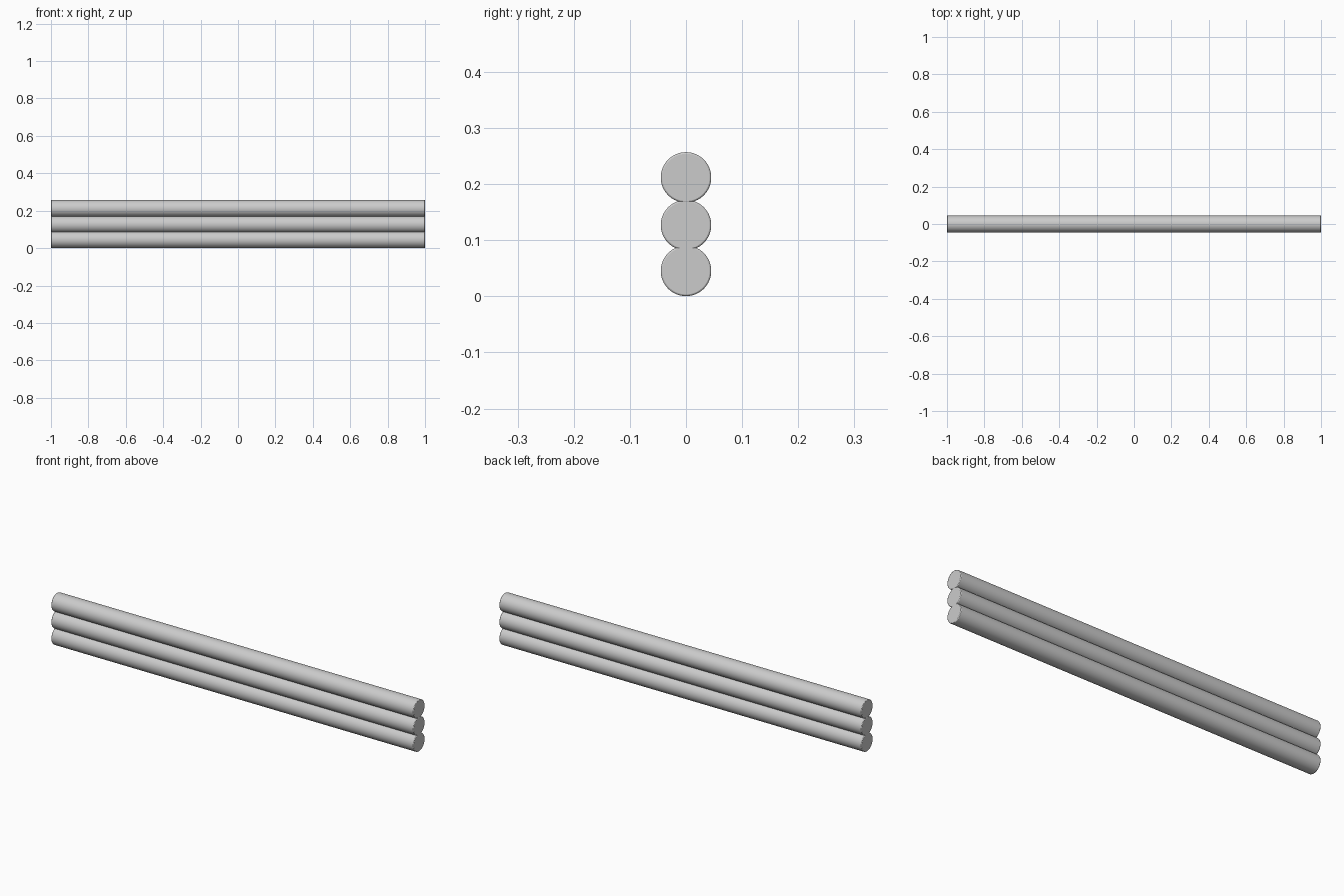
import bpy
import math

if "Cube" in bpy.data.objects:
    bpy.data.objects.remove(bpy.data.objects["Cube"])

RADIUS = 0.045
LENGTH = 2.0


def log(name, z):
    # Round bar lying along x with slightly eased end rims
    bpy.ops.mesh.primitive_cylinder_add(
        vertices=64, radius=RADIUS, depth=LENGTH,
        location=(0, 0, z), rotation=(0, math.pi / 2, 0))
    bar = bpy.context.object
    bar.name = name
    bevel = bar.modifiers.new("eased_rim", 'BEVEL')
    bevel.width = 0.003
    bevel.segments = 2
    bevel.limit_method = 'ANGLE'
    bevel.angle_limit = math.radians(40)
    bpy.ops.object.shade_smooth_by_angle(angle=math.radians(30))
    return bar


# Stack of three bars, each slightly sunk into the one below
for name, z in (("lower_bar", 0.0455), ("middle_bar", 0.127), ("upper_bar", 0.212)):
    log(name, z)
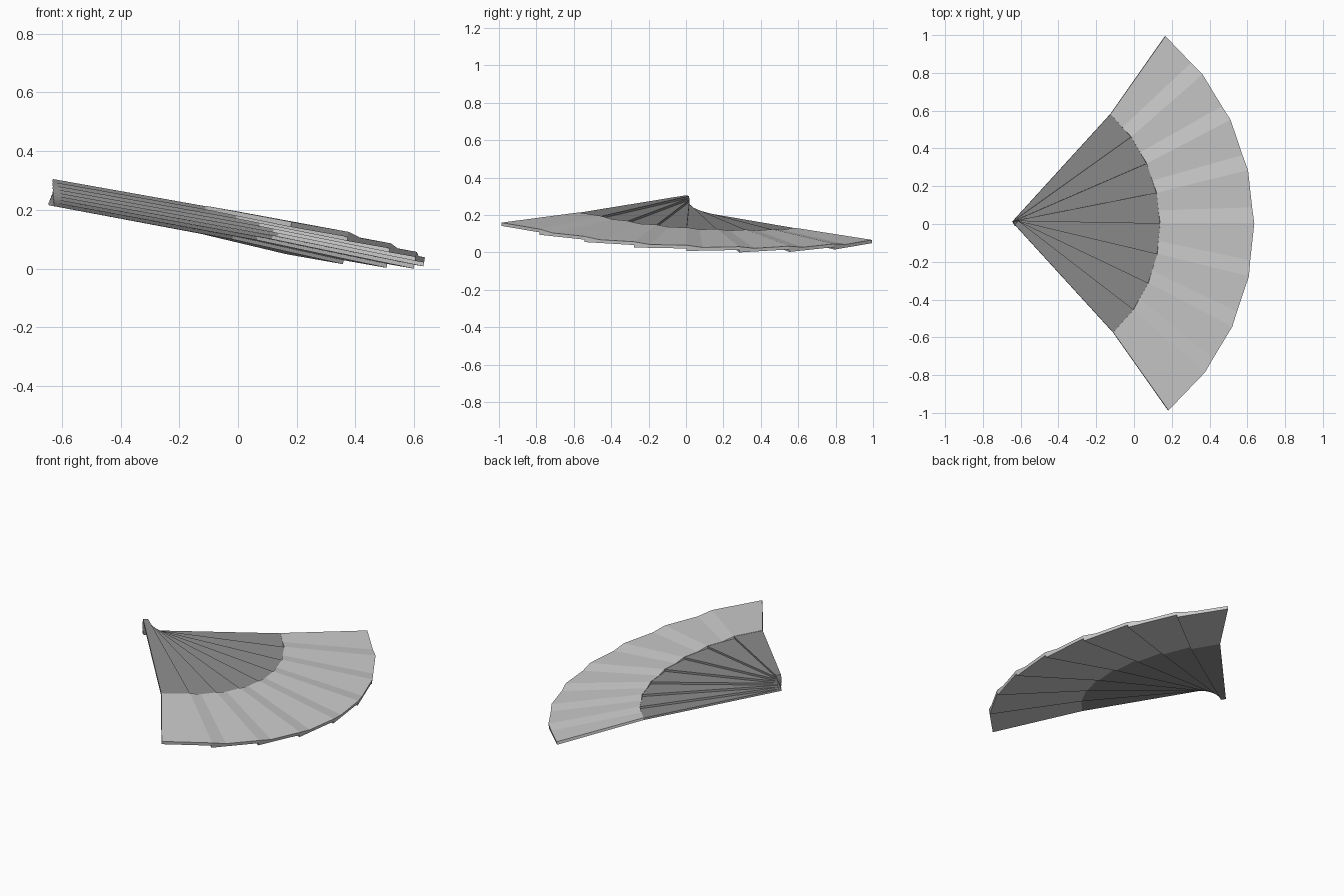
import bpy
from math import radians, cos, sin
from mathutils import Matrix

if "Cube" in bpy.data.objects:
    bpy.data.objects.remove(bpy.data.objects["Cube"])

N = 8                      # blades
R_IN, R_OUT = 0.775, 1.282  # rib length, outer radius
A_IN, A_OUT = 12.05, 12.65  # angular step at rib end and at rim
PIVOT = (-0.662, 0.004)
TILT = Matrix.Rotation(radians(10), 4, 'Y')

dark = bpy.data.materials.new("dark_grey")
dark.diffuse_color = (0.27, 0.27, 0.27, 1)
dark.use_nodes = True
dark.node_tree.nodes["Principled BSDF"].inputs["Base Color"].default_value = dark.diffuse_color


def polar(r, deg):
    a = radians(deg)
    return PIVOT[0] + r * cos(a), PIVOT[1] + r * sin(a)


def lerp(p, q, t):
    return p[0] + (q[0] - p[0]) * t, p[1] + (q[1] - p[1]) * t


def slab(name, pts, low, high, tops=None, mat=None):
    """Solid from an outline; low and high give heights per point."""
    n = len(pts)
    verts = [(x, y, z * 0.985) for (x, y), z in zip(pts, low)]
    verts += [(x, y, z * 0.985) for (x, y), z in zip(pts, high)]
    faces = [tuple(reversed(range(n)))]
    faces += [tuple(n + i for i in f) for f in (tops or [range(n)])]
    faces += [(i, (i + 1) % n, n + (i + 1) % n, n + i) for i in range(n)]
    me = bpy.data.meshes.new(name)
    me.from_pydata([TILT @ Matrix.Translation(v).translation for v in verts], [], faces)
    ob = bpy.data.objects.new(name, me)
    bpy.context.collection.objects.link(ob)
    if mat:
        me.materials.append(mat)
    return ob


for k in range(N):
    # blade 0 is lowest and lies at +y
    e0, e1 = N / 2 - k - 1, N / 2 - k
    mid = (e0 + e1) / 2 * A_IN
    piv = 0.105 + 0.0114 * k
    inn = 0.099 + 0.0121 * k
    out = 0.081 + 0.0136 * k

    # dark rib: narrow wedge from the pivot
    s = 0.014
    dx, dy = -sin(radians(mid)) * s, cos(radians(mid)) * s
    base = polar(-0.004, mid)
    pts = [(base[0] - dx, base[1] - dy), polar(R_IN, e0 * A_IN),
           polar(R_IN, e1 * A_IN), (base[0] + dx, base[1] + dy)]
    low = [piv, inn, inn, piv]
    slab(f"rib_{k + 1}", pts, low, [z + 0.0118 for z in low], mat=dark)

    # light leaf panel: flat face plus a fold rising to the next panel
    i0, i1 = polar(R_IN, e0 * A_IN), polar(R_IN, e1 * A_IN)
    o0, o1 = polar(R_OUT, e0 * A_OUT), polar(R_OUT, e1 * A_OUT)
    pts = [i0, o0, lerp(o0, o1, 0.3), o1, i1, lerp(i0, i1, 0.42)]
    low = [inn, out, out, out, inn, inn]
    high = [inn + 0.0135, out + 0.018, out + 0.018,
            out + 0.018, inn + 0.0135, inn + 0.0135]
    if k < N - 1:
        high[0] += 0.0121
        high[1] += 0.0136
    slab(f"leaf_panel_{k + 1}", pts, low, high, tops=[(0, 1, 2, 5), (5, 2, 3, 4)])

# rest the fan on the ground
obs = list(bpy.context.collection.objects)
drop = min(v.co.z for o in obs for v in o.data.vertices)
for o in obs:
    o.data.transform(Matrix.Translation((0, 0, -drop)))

...

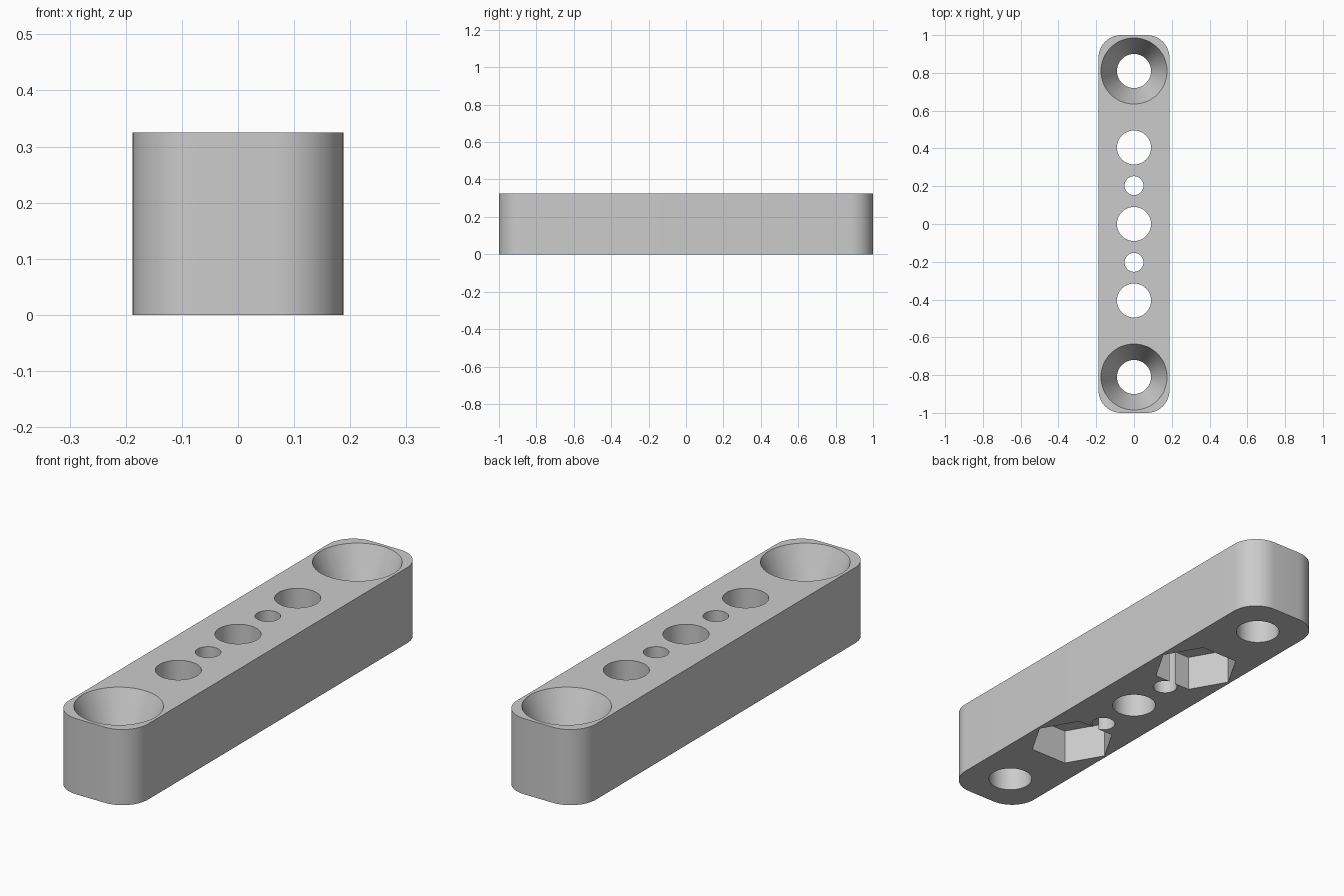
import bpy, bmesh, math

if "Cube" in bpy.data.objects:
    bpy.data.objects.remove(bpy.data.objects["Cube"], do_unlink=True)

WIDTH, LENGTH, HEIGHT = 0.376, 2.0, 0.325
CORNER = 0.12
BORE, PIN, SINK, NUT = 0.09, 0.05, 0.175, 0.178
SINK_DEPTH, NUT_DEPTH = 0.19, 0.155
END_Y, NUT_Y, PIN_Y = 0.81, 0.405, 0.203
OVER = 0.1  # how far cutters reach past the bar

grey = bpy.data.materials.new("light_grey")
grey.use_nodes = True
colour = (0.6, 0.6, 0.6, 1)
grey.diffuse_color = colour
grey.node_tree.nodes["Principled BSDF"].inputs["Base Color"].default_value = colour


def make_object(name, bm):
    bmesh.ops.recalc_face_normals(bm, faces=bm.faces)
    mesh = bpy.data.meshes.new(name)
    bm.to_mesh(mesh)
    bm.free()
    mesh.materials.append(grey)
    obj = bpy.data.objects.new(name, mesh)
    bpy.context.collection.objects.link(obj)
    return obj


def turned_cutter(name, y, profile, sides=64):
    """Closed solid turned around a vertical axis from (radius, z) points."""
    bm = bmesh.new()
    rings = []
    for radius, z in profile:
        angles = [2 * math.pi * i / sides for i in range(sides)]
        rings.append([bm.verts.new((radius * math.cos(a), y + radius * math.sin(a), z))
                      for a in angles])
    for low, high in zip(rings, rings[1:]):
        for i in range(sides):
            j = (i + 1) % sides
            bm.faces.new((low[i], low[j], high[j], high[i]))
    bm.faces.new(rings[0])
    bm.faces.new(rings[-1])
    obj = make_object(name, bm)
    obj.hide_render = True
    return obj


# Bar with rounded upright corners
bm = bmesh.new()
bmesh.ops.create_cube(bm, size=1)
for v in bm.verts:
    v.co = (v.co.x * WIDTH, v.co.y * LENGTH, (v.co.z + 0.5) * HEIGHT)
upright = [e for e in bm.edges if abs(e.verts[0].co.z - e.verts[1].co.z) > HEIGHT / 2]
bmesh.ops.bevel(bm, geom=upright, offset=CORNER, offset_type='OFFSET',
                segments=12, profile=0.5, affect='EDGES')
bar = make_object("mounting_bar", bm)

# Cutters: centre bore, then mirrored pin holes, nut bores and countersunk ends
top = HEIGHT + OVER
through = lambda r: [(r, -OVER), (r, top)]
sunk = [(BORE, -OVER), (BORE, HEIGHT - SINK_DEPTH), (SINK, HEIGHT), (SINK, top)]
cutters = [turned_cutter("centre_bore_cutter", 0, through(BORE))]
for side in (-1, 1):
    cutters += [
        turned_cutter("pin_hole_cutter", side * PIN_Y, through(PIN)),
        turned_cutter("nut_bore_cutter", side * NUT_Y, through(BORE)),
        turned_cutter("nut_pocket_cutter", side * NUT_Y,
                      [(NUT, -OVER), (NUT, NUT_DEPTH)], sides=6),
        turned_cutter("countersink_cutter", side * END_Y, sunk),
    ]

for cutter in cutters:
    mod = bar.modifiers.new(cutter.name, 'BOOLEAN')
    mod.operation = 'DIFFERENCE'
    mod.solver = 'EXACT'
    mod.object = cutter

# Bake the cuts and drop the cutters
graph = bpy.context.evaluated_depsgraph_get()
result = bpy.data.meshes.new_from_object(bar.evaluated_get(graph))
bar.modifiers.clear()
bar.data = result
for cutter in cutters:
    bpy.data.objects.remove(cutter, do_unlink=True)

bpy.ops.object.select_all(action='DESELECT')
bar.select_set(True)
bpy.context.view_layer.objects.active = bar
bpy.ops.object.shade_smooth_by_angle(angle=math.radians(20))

**What is needed**
Each line that contains "dark" is to be copied from the listing above.

**Expected answer**
dark = bpy.data.materials.new("dark_grey")
dark.diffuse_color = (0.27, 0.27, 0.27, 1)
dark.use_nodes = True
dark.node_tree.nodes["Principled BSDF"].inputs["Base Color"].default_value = dark.diffuse_color
    # dark rib: narrow wedge from the pivot
    slab(f"rib_{k + 1}", pts, low, [z + 0.0118 for z in low], mat=dark)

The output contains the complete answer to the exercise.